Church of the Panagia Lykaio
Seek shade under the giant maple tree
Glimpse the inner church
Wander around the church
Spot the dancing circle
Lykosura shares its name with an ancient city said by Pausanius, a Roman traveller, to be the oldest city in the world. Its remains are largely un-excavated, although a Sanctuary of Despoina has been uncovered near the city walls.
     If you approach this important archaeological site (with its small museum housing some of the finds) from Mount Lykaion, you will pass through the modern day village. It has little to attract tourists except for the Church of the Virgin; terraced buildings with colonnades that once offered shade to busy store rooms and some quaint village houses in various states of repair.
Bridge over the river Plantinous Lykosura


Admire the church and bell tower
Investigate the old houses
Mourn for the closed shops
Ask for directions to the museum
A patriotic welcome awaits you in Mavria on the old road north towards Karataina. Greece is a proud country and no self-respecting town or village is complete without a monument honouring local war heros.
     Villagers also look up to football heros and its young aspire to be stars, although Mavria’s football pitch does not look like it has hosted a match for some time!
     Overlooking the lake of Megalopolis, the village relies on agriculture for its survival and villagers still use donkeys for some tasks. They are versatile and hardy and, unlike 4x4s, are treasured for their intelligence and gentleness.


View from the south Mavria
Run around the football pitch
Befriend a donkey
Admire pebble dash walls
Covert vine covered pergolas
Enjoy the view of the lake of Megalopolis
At no. 1 Dimitris Street in Mavria is the Church of Saint Dimitris. Built in 1861, it is surrounded by a walled courtyard with two iron gates. These are painted black indicating to all who enter that the church is a serious place.
     Dimitris is a common name in Greece. It means “earth-lover” or “of Demeter” - the mythological goddess of corn and the harvest.
     Saint Dimitris was the son of a C4 military commander of Thessaloniki who, on his father’s death, defied Emperor Maximian by openly preaching Christianity. He was cast into prison where he was killed by the Emperor’s soldiers.
Church of Saint Dimitris Mavria

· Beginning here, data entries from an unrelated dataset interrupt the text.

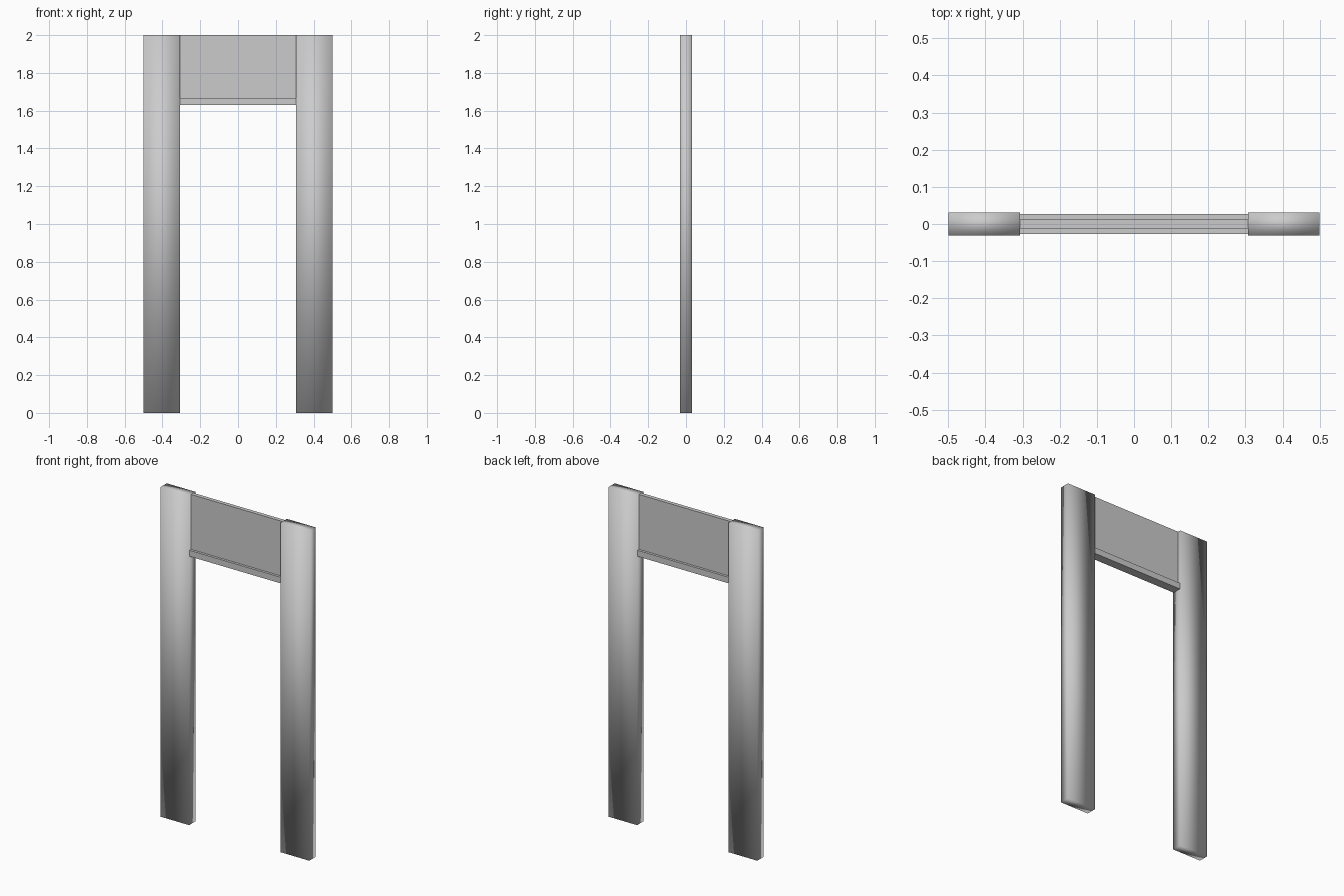
import bpy

if "Cube" in bpy.data.objects:
    bpy.data.objects.remove(bpy.data.objects["Cube"])


def box(name, x, y, z, smooth=False):
    """Axis-aligned box from (min, max) ranges."""
    bpy.ops.mesh.primitive_cube_add(size=1)
    ob = bpy.context.object
    ob.name = ob.data.name = name
    for v in ob.data.vertices:
        v.co = [r[0] if c < 0 else r[1] for r, c in zip((x, y, z), v.co)]
    if smooth:
        bpy.ops.object.shade_smooth()
    return ob


INNER, OUTER, TOP = 0.307, 0.5, 2.0
RAIL_BOTTOM, RAIL_TOP = 1.63, 1.667

# Side posts, softly shaded across their corners
box("left_post", (-OUTER, -INNER), (-0.0305, 0.0305), (0, TOP), smooth=True)
box("right_post", (INNER, OUTER), (-0.0305, 0.0305), (0, TOP), smooth=True)

# Thin header panel between the posts
box("header_panel", (-INNER, INNER), (-0.012, 0.012), (RAIL_TOP, TOP))

# Thicker rail along the bottom of the header
box("header_rail", (-INNER, INNER), (-0.027, 0.027), (RAIL_BOTTOM, RAIL_TOP))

Enter the courtyard via the open gate
Scrutinise the locked gate
Imagine setting foot in the church
You might think that a cold drink in the taverna at Neda is an option after an excursion to the Neda waterfalls. Indeed, it would be welcome, but the waterfalls are reached from Ancient Phigaleia at the western end of the gorge.
     The village of Neda is much further east, closer to the source of the Neda river on the southern slope of Mount Lykaion. Nonetheless, the taverna is worth a visit, especially if you want to buy some of the best "tsipouro" ('raki') in the area. 
     The village also boasts an ancient fountain and many traditional stone buildings - some in need of repair, others lovingly restored.


Neda Taverna balcony
Look back in time
Muse over the "ancient" fountain
Stop off for "tsipouro" (f'irewater')
Think 'Grand Designs’
The Church of Saint Nicholas in Neda is an attractive stone building with arched windows outlined with red brick and glazed with opaque blue glass. It is set within an enclosure that also houses church offices and a civic building. 
     The church has no bell tower - instead its bell is built into an arch on the perimeter wall.
     Ancients Greeks were familiar with bells: they performed much the same function as they do in churches today - they were rung to call people to temples, to tell the time and to announce the beginning of military action.
Neda Church of Saint Nicholas

st nicholas

Marvel at the stonework
Study the windows and doors
Peer into the church offices
Rest on a bench